When you have some high-interest debt and at the same time have home equity, a mortgage refinancing and a consolidated debt could tempt you. Then, should you go for it and if yes, what are the pros and cons? Yes, you need to decide and make an informed decision. It is true that debts trouble your mind and affects your budget. In such a financial turmoil, consolidation of your high-interest loans into a low-interest debt could be your best bet provided you know the rules of the game.
According to an article published on https://www.huffpost.com, you should consider a few things before choosing debt consolidation. For example, if you are consolidating the wrong debts, it will not help you much. Your gut feeling is to opt for a high-value loan but that can affect your finances adversely over the years. You should take a close look at the rates of interest associated with each debt. These little things matter a lot when refinancing a mortgage with a consolidated loan.
You must also read the loan agreement carefully to determine whether there are any hidden charges or not. Some lenders also ask for origination fees. Read in to learn how refinancing your home loan is a smart way to debt consolidation.
The Number Of Debts You Have
Let us suppose that you have a total debt of $45,000 as credit card debt, personal loan, car loans, and things like that. The rate of interest is very high for these loans. You’re paying $1,200 monthly interest and not making much progress when it comes to repaying the original amount borrowed.
Again, you bought property for $120,000 a decade ago and you need to repay the mortgage for 30 years, which now amounts to $175,000. You made a down payment of 20 percent when you bought the house, and today you still need to repay $75,000. Now, your home equity is about $130,000. And this sum of money will help you pay all your debts.
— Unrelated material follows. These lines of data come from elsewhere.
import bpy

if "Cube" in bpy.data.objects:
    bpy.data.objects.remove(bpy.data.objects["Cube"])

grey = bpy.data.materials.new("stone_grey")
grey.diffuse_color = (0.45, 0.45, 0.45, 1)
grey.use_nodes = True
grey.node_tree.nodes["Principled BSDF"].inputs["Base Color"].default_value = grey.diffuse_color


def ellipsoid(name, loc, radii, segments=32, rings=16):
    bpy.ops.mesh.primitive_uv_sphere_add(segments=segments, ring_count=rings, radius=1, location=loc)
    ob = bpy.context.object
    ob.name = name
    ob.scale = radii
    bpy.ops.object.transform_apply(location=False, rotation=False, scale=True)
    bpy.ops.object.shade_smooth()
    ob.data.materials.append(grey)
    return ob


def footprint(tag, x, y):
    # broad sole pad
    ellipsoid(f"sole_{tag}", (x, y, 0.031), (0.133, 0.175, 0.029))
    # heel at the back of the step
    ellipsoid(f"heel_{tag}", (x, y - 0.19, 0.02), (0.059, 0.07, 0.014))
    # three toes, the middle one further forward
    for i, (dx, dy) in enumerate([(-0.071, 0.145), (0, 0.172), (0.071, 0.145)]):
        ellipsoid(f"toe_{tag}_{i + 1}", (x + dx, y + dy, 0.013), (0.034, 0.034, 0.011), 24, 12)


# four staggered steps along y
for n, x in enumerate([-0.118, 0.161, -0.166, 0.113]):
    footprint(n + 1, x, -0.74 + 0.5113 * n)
The problem is whether to refinance your home with a mortgage to repay this debt. Will you refinance the entire amount into a reduced rate of interest, thus minimizing your monthly payment? Let us discuss the best financial path to choose.
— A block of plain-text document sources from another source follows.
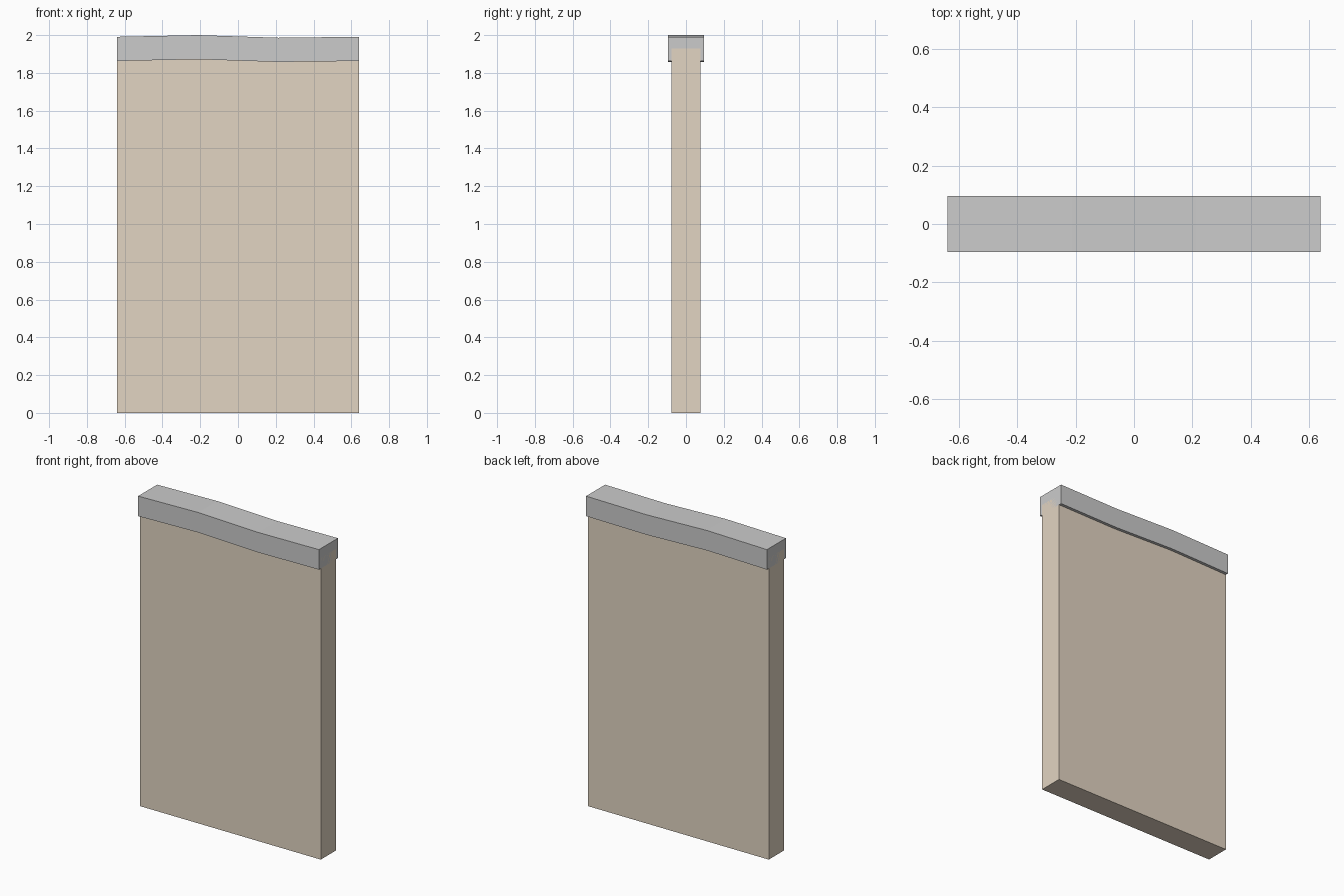
import bpy, bmesh

if "Cube" in bpy.data.objects:
    bpy.data.objects.remove(bpy.data.objects["Cube"])

def prism(name, top, bottom, half_depth):
    """Extrude an x-z outline (top and bottom edge points) through y."""
    me = bpy.data.meshes.new(name)
    bm = bmesh.new()
    # strip of quads on the front, extruded to the back
    t = [bm.verts.new((x, -half_depth, z)) for x, z in top]
    b = [bm.verts.new((x, -half_depth, z)) for x, z in bottom]
    front = [bm.faces.new((b[i], b[i + 1], t[i + 1], t[i])) for i in range(len(t) - 1)]
    ext = bmesh.ops.extrude_face_region(bm, geom=front, use_keep_orig=True)
    moved = [v for v in ext["geom"] if isinstance(v, bmesh.types.BMVert)]
    bmesh.ops.translate(bm, verts=moved, vec=(0, 2 * half_depth, 0))
    bmesh.ops.recalc_face_normals(bm, faces=bm.faces)
    bm.to_mesh(me)
    bm.free()
    ob = bpy.data.objects.new(name, me)
    bpy.context.collection.objects.link(ob)
    return ob

W = 0.64

# plain wall slab, its top buried in the coping
wall = prism("wall_panel", [(-W, 1.93), (W, 1.93)], [(-W, 0), (W, 0)], 0.077)
mat = bpy.data.materials.new("tan_plaster")
mat.diffuse_color = (0.76, 0.66, 0.54, 1)
mat.use_nodes = True
mat.node_tree.nodes["Principled BSDF"].inputs["Base Color"].default_value = mat.diffuse_color
wall.data.materials.append(mat)

# slightly uneven coping in three segments
crest = [(-W, 1.991), (-W / 3, 2.0), (W / 3, 1.986), (W, 1.991)]
prism("wall_coping", crest, [(x, z - 0.128) for x, z in crest], 0.096)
Look At The Interest Rates On Your Existing Debts
When it comes to the rate of interest on debts, it varies significantly. The major drivers are credit score and whether your loan is secured or an unsecured one. Secured debts usually have collateral attached to them and carry a lower rate of interest than unsecured loans.
Usually, car loans and mortgages have interest rates less than seven percent and two percent and four percent respectively. Again, an unsecured personal loan from credit cards or a commercial bank may have an interest rate of 25 percent to 30 percent. The rule of thumb is low the credit score, higher is the interest rate for you.
In the $45,000 example mentioned before, $22,500 spread over two credit cards with an interest of 20 percent. You can learn more about debt consolidation hacks for home finance, on websites like NationaldebtRelief.com or similar ones.
Which Loan Must You Refinance?
Taking a consolidated loan that you cannot repay or lose employment after taking the loan will put in a great financial mess. You could even lose your property if you declare bankruptcy due to undue personal debt. We recommend avoiding refinancing debt that could be used in bankruptcy into a mortgage you do not have the ability to repay. Make sure your housing costs are not more than 30 percent of your overall earnings after paying tax. Let us explain this point with the help of an example. If you have a monthly income of $3,000 per month post-tax payment, avoid a mortgage that is over $1,000 per month. Opt for a mortgage payment of a lesser amount depending on your expenses.
Refinancing out of your credit card debt, which is $22,500 at 20 rates of interest is a no-brainer. What is it about student debt? School loans carry an interest rate of approx. three percent above a standard mortgage. If you want to delay or postpone a student debt because of financial issues, it is easy to do than shelling out money for mortgage.
Therefore, it is better to refinance some student loan into a mortgage so that the student debt does not require you to pay for 20-30 year. Keep a comparatively low student loan post refinancing, less than $15,000 that could be repaid with additional payments within a couple of years. The moral of the story is prioritizing high-interest debt.
Mortgage To Refinance
30 or 15-year mortgage: Usually, a 15-year mortgage will carry interest rates of about one percent less than 30-year mortgages. A short repayment term also minimizes the risks of the lender. Then, when the time or tenure of the loan is compressed or shortened, the total payment will be on the higher side. You can opt for a 15-year mortgage provided you have the financial ability to repay the amount on time and the money you need to shell out is not tied up for some other payments. Besides, you possibly would not be employed at the close of the 30-year mortgage term. These little things matter when deciding which debt to refinance.
Fixed or adjustable-rate mortgages: The adjustable rates change once in a year by a specific sum attached to a fixed index rate. It has a low rate of interest initially than a fixed-rate mortgage. However, it has some higher risk factors. It is your best options if the interest rate is historically low and possibly to increase. On the contrary, a fixed-rate mortgage is around 3.5-3.75 percent and better than the adjustable rate, as rates of interest are low.
Refinance your mortgage with a consolidation loan depending on your financial ability to repay the borrowed amount. Weigh the options, pros, and cons before making a decision. Take some time and think before you sign on the dotted line.